### Directions for this task
Return the data below exactly, but only from the line containing "top[3], top[4], top[5]]);" through the line containing "const stem = part(side", with both of those lines included.
◇ ◇ ◇
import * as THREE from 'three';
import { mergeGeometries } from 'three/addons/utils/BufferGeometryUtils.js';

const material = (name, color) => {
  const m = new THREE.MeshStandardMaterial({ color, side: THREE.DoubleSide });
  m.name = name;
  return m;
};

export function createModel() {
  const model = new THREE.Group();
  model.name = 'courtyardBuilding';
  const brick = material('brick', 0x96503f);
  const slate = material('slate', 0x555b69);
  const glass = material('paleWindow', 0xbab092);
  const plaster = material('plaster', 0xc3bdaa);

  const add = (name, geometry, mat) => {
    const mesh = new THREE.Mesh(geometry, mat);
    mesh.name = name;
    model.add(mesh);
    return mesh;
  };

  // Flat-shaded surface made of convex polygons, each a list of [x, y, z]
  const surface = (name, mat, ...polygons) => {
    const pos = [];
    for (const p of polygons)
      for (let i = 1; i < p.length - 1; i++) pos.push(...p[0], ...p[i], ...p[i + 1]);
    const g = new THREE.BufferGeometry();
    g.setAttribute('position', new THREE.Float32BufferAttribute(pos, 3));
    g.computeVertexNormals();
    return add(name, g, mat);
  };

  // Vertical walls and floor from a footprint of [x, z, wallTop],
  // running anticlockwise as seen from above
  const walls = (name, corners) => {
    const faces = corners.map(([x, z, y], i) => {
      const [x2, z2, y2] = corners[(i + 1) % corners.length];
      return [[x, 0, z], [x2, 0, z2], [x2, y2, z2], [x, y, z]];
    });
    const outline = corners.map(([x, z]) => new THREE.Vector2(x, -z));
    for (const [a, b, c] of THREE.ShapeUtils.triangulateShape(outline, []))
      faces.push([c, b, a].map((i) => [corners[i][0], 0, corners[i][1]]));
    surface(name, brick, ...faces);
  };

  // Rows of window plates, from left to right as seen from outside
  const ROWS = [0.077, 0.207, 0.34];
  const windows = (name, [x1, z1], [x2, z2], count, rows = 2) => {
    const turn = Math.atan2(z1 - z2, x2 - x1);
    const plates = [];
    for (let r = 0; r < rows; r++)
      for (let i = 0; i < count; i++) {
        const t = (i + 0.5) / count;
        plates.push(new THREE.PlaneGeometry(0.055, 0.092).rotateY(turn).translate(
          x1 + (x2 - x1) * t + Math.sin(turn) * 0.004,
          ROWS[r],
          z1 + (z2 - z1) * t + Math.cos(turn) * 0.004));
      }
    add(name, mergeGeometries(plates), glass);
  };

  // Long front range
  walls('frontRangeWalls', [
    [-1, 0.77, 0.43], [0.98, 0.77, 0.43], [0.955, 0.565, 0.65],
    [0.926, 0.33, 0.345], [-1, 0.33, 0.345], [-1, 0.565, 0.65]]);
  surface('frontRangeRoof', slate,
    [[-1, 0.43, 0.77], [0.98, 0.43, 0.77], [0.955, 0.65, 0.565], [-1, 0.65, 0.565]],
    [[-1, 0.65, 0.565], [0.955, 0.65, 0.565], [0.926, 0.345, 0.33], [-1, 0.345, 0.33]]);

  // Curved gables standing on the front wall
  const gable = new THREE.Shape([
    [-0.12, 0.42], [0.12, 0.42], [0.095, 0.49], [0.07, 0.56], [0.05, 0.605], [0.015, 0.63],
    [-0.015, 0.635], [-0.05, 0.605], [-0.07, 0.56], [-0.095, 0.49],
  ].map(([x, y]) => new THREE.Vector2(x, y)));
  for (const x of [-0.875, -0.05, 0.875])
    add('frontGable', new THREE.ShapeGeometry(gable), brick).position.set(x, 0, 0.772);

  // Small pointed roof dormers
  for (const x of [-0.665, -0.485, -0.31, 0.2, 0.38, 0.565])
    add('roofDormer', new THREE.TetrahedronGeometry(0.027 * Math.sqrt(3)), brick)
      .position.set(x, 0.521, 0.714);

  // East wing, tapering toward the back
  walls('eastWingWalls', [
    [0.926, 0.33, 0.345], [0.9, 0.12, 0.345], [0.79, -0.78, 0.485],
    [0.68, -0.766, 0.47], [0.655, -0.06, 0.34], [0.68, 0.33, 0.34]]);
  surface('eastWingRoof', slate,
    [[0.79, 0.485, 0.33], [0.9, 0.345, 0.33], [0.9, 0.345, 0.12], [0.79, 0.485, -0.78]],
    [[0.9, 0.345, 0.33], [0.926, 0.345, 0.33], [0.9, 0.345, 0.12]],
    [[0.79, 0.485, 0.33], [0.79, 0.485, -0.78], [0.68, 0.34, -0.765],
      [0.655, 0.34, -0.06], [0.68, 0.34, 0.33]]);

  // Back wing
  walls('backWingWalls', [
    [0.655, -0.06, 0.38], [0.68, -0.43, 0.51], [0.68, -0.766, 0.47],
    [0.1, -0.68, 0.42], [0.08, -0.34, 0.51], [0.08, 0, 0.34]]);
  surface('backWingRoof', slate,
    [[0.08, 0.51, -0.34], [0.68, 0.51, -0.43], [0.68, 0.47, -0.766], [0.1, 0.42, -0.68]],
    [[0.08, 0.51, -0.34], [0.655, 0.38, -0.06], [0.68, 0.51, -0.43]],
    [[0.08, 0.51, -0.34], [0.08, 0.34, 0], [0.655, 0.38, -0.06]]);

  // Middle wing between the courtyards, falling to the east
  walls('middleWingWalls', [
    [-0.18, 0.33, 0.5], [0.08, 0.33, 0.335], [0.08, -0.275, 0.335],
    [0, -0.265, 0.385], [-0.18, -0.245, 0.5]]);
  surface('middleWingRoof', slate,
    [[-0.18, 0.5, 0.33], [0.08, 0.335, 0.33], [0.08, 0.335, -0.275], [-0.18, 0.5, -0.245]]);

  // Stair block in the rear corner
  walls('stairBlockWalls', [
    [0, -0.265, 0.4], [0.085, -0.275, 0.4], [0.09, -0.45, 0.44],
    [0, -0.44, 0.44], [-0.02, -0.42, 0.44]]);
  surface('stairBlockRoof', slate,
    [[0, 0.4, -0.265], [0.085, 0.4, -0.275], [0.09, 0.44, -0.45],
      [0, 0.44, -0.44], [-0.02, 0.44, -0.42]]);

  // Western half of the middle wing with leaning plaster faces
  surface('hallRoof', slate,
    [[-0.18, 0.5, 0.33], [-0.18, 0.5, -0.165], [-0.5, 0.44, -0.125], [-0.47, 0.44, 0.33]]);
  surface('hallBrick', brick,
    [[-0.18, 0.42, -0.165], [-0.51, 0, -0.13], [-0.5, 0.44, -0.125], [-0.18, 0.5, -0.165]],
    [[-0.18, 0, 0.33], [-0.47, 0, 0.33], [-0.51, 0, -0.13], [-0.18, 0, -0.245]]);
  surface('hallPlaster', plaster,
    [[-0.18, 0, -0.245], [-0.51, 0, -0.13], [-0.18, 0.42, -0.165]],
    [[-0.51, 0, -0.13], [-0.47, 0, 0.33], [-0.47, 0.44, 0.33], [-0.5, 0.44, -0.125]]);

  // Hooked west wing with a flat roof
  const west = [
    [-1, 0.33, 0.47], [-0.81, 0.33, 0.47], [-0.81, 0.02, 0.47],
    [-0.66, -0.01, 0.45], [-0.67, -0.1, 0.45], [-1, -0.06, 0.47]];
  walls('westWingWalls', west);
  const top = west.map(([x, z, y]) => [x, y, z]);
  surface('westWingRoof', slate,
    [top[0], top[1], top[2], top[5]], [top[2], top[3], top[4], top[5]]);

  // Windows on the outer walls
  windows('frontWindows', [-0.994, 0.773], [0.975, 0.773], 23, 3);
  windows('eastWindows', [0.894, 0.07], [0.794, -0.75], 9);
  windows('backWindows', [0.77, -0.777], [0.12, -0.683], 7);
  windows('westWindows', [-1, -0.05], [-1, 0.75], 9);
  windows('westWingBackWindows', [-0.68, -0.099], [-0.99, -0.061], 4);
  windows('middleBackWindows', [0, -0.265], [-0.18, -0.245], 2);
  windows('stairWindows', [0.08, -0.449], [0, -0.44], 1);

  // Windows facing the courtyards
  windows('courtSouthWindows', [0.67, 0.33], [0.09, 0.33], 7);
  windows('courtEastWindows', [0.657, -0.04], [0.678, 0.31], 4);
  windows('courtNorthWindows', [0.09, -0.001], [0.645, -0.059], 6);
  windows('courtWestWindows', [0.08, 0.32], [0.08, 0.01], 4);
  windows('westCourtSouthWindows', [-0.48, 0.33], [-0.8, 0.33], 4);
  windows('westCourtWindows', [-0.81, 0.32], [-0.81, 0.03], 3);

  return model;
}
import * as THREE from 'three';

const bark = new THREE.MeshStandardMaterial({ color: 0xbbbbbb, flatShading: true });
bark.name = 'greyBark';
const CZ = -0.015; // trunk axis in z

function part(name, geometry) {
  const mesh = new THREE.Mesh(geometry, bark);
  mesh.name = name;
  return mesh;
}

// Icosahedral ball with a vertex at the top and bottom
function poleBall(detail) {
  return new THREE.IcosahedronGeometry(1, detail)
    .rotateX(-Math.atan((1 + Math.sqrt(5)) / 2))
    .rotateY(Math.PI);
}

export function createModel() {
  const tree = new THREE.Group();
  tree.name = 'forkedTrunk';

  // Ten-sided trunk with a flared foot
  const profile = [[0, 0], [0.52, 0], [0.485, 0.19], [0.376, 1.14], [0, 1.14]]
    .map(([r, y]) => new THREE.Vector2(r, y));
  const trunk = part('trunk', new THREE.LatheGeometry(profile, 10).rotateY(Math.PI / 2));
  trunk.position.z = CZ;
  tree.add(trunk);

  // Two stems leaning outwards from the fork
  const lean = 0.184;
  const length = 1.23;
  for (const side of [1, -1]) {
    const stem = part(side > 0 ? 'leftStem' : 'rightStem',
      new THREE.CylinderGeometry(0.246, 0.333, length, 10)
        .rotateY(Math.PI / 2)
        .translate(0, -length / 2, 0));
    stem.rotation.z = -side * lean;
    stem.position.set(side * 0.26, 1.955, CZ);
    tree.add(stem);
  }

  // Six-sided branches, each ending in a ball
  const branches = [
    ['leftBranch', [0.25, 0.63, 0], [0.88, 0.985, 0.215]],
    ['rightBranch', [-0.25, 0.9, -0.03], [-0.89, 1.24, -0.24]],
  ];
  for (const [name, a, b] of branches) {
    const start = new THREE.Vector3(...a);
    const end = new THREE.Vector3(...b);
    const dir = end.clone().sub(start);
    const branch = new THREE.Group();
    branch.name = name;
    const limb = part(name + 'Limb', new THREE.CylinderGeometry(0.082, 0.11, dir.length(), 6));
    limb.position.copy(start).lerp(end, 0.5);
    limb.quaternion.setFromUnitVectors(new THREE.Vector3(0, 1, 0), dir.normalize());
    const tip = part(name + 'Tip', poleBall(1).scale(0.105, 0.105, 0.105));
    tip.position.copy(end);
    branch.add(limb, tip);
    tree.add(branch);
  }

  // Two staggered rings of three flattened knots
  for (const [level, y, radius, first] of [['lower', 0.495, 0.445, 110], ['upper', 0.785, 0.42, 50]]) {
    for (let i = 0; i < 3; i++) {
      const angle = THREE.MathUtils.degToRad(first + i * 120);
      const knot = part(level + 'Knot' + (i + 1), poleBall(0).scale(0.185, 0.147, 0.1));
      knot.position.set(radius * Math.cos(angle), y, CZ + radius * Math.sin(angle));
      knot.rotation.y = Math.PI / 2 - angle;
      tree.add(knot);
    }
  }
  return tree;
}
◇ ◇ ◇
### Task answer
    [top[0], top[1], top[2], top[5]], [top[2], top[3], top[4], top[5]]);

  // Windows on the outer walls
  windows('frontWindows', [-0.994, 0.773], [0.975, 0.773], 23, 3);
  windows('eastWindows', [0.894, 0.07], [0.794, -0.75], 9);
  windows('backWindows', [0.77, -0.777], [0.12, -0.683], 7);
  windows('westWindows', [-1, -0.05], [-1, 0.75], 9);
  windows('westWingBackWindows', [-0.68, -0.099], [-0.99, -0.061], 4);
  windows('middleBackWindows', [0, -0.265], [-0.18, -0.245], 2);
  windows('stairWindows', [0.08, -0.449], [0, -0.44], 1);

  // Windows facing the courtyards
  windows('courtSouthWindows', [0.67, 0.33], [0.09, 0.33], 7);
  windows('courtEastWindows', [0.657, -0.04], [0.678, 0.31], 4);
  windows('courtNorthWindows', [0.09, -0.001], [0.645, -0.059], 6);
  windows('courtWestWindows', [0.08, 0.32], [0.08, 0.01], 4);
  windows('westCourtSouthWindows', [-0.48, 0.33], [-0.8, 0.33], 4);
  windows('westCourtWindows', [-0.81, 0.32], [-0.81, 0.03], 3);

  return model;
}
import * as THREE from 'three';

const bark = new THREE.MeshStandardMaterial({ color: 0xbbbbbb, flatShading: true });
bark.name = 'greyBark';
const CZ = -0.015; // trunk axis in z

function part(name, geometry) {
  const mesh = new THREE.Mesh(geometry, bark);
  mesh.name = name;
  return mesh;
}

// Icosahedral ball with a vertex at the top and bottom
function poleBall(detail) {
  return new THREE.IcosahedronGeometry(1, detail)
    .rotateX(-Math.atan((1 + Math.sqrt(5)) / 2))
    .rotateY(Math.PI);
}

export function createModel() {
  const tree = new THREE.Group();
  tree.name = 'forkedTrunk';

  // Ten-sided trunk with a flared foot
  const profile = [[0, 0], [0.52, 0], [0.485, 0.19], [0.376, 1.14], [0, 1.14]]
    .map(([r, y]) => new THREE.Vector2(r, y));
  const trunk = part('trunk', new THREE.LatheGeometry(profile, 10).rotateY(Math.PI / 2));
  trunk.position.z = CZ;
  tree.add(trunk);

  // Two stems leaning outwards from the fork
  const lean = 0.184;
  const length = 1.23;
  for (const side of [1, -1]) {
    const stem = part(side > 0 ? 'leftStem' : 'rightStem',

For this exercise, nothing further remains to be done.